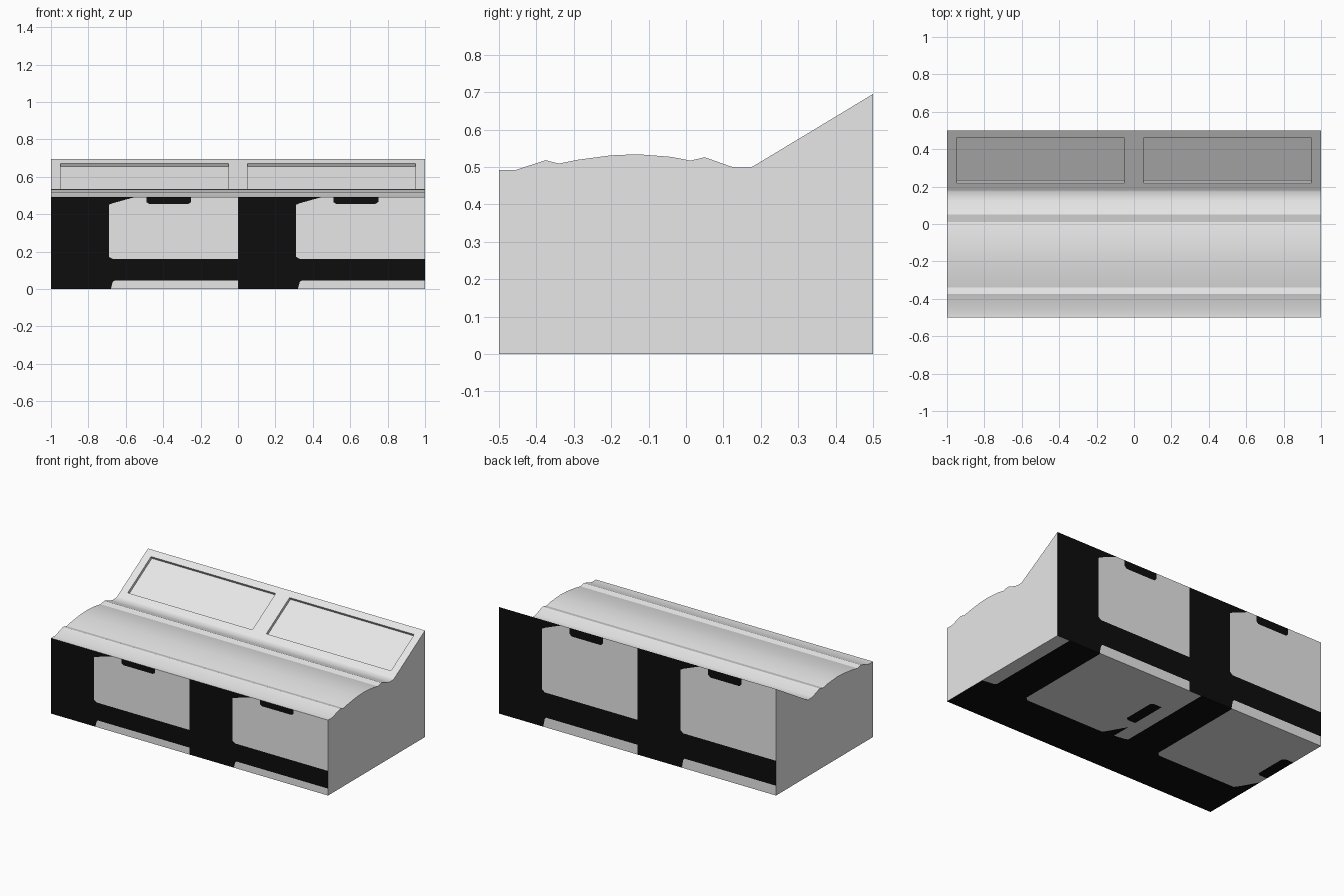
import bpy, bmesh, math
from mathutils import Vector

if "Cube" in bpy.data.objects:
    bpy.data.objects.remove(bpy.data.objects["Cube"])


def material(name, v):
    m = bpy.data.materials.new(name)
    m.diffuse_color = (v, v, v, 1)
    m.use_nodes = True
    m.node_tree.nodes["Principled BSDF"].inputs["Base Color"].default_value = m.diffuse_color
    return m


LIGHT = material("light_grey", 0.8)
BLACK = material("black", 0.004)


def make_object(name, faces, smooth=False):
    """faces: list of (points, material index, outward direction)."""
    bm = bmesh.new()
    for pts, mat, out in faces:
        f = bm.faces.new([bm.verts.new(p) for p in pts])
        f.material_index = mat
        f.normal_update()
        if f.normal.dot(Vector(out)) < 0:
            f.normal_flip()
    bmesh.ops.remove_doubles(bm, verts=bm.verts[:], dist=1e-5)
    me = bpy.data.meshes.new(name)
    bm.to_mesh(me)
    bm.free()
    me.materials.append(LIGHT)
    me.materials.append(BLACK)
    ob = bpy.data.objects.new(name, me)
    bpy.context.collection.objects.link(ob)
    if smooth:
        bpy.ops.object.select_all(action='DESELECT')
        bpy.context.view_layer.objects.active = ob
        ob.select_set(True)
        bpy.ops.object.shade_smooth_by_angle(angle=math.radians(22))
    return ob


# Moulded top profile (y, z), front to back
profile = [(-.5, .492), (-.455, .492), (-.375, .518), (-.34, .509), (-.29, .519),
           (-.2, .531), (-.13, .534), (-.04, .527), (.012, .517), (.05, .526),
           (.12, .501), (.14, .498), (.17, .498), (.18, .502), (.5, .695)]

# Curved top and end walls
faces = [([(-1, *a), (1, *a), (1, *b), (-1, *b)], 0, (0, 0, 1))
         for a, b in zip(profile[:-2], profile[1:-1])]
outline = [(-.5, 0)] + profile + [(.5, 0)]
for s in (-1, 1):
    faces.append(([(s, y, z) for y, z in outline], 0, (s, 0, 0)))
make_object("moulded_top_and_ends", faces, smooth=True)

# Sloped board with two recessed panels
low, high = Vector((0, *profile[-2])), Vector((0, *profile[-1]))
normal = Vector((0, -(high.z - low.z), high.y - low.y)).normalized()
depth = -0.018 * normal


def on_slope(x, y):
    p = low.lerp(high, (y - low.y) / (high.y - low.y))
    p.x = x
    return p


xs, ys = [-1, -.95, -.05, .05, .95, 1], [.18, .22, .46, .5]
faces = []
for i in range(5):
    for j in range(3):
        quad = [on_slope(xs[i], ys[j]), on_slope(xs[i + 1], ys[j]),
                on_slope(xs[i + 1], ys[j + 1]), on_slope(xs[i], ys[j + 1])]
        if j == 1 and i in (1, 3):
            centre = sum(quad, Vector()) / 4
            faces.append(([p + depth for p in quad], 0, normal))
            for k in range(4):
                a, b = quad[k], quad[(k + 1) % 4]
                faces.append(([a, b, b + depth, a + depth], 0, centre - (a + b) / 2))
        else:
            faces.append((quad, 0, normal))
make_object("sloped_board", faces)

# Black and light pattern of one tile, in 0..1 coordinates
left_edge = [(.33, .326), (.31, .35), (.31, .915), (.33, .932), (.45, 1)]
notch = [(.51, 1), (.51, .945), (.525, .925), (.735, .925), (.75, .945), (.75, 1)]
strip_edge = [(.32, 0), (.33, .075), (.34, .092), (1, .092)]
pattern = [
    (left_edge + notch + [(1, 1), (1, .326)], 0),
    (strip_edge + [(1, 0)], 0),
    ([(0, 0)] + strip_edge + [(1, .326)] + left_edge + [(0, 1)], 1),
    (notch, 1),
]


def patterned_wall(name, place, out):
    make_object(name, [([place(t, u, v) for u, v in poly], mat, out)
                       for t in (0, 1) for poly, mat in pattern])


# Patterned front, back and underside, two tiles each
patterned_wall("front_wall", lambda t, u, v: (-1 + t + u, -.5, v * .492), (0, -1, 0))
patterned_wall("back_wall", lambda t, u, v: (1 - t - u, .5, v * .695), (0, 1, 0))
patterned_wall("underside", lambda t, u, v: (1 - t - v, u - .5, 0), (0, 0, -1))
****
→ Problem statement: Word for word, return the listing above; the pictures do not belong in the copy.

→ Written answer:
import bpy, bmesh, math
from mathutils import Vector

if "Cube" in bpy.data.objects:
    bpy.data.objects.remove(bpy.data.objects["Cube"])


def material(name, v):
    m = bpy.data.materials.new(name)
    m.diffuse_color = (v, v, v, 1)
    m.use_nodes = True
    m.node_tree.nodes["Principled BSDF"].inputs["Base Color"].default_value = m.diffuse_color
    return m


LIGHT = material("light_grey", 0.8)
BLACK = material("black", 0.004)


def make_object(name, faces, smooth=False):
    """faces: list of (points, material index, outward direction)."""
    bm = bmesh.new()
    for pts, mat, out in faces:
        f = bm.faces.new([bm.verts.new(p) for p in pts])
        f.material_index = mat
        f.normal_update()
        if f.normal.dot(Vector(out)) < 0:
            f.normal_flip()
    bmesh.ops.remove_doubles(bm, verts=bm.verts[:], dist=1e-5)
    me = bpy.data.meshes.new(name)
    bm.to_mesh(me)
    bm.free()
    me.materials.append(LIGHT)
    me.materials.append(BLACK)
    ob = bpy.data.objects.new(name, me)
    bpy.context.collection.objects.link(ob)
    if smooth:
        bpy.ops.object.select_all(action='DESELECT')
        bpy.context.view_layer.objects.active = ob
        ob.select_set(True)
        bpy.ops.object.shade_smooth_by_angle(angle=math.radians(22))
    return ob


# Moulded top profile (y, z), front to back
profile = [(-.5, .492), (-.455, .492), (-.375, .518), (-.34, .509), (-.29, .519),
           (-.2, .531), (-.13, .534), (-.04, .527), (.012, .517), (.05, .526),
           (.12, .501), (.14, .498), (.17, .498), (.18, .502), (.5, .695)]

# Curved top and end walls
faces = [([(-1, *a), (1, *a), (1, *b), (-1, *b)], 0, (0, 0, 1))
         for a, b in zip(profile[:-2], profile[1:-1])]
outline = [(-.5, 0)] + profile + [(.5, 0)]
for s in (-1, 1):
    faces.append(([(s, y, z) for y, z in outline], 0, (s, 0, 0)))
make_object("moulded_top_and_ends", faces, smooth=True)

# Sloped board with two recessed panels
low, high = Vector((0, *profile[-2])), Vector((0, *profile[-1]))
normal = Vector((0, -(high.z - low.z), high.y - low.y)).normalized()
depth = -0.018 * normal


def on_slope(x, y):
    p = low.lerp(high, (y - low.y) / (high.y - low.y))
    p.x = x
    return p


xs, ys = [-1, -.95, -.05, .05, .95, 1], [.18, .22, .46, .5]
faces = []
for i in range(5):
    for j in range(3):
        quad = [on_slope(xs[i], ys[j]), on_slope(xs[i + 1], ys[j]),
                on_slope(xs[i + 1], ys[j + 1]), on_slope(xs[i], ys[j + 1])]
        if j == 1 and i in (1, 3):
            centre = sum(quad, Vector()) / 4
            faces.append(([p + depth for p in quad], 0, normal))
            for k in range(4):
                a, b = quad[k], quad[(k + 1) % 4]
                faces.append(([a, b, b + depth, a + depth], 0, centre - (a + b) / 2))
        else:
            faces.append((quad, 0, normal))
make_object("sloped_board", faces)

# Black and light pattern of one tile, in 0..1 coordinates
left_edge = [(.33, .326), (.31, .35), (.31, .915), (.33, .932), (.45, 1)]
notch = [(.51, 1), (.51, .945), (.525, .925), (.735, .925), (.75, .945), (.75, 1)]
strip_edge = [(.32, 0), (.33, .075), (.34, .092), (1, .092)]
pattern = [
    (left_edge + notch + [(1, 1), (1, .326)], 0),
    (strip_edge + [(1, 0)], 0),
    ([(0, 0)] + strip_edge + [(1, .326)] + left_edge + [(0, 1)], 1),
    (notch, 1),
]


def patterned_wall(name, place, out):
    make_object(name, [([place(t, u, v) for u, v in poly], mat, out)
                       for t in (0, 1) for poly, mat in pattern])


# Patterned front, back and underside, two tiles each
patterned_wall("front_wall", lambda t, u, v: (-1 + t + u, -.5, v * .492), (0, -1, 0))
patterned_wall("back_wall", lambda t, u, v: (1 - t - u, .5, v * .695), (0, 1, 0))
patterned_wall("underside", lambda t, u, v: (1 - t - v, u - .5, 0), (0, 0, -1))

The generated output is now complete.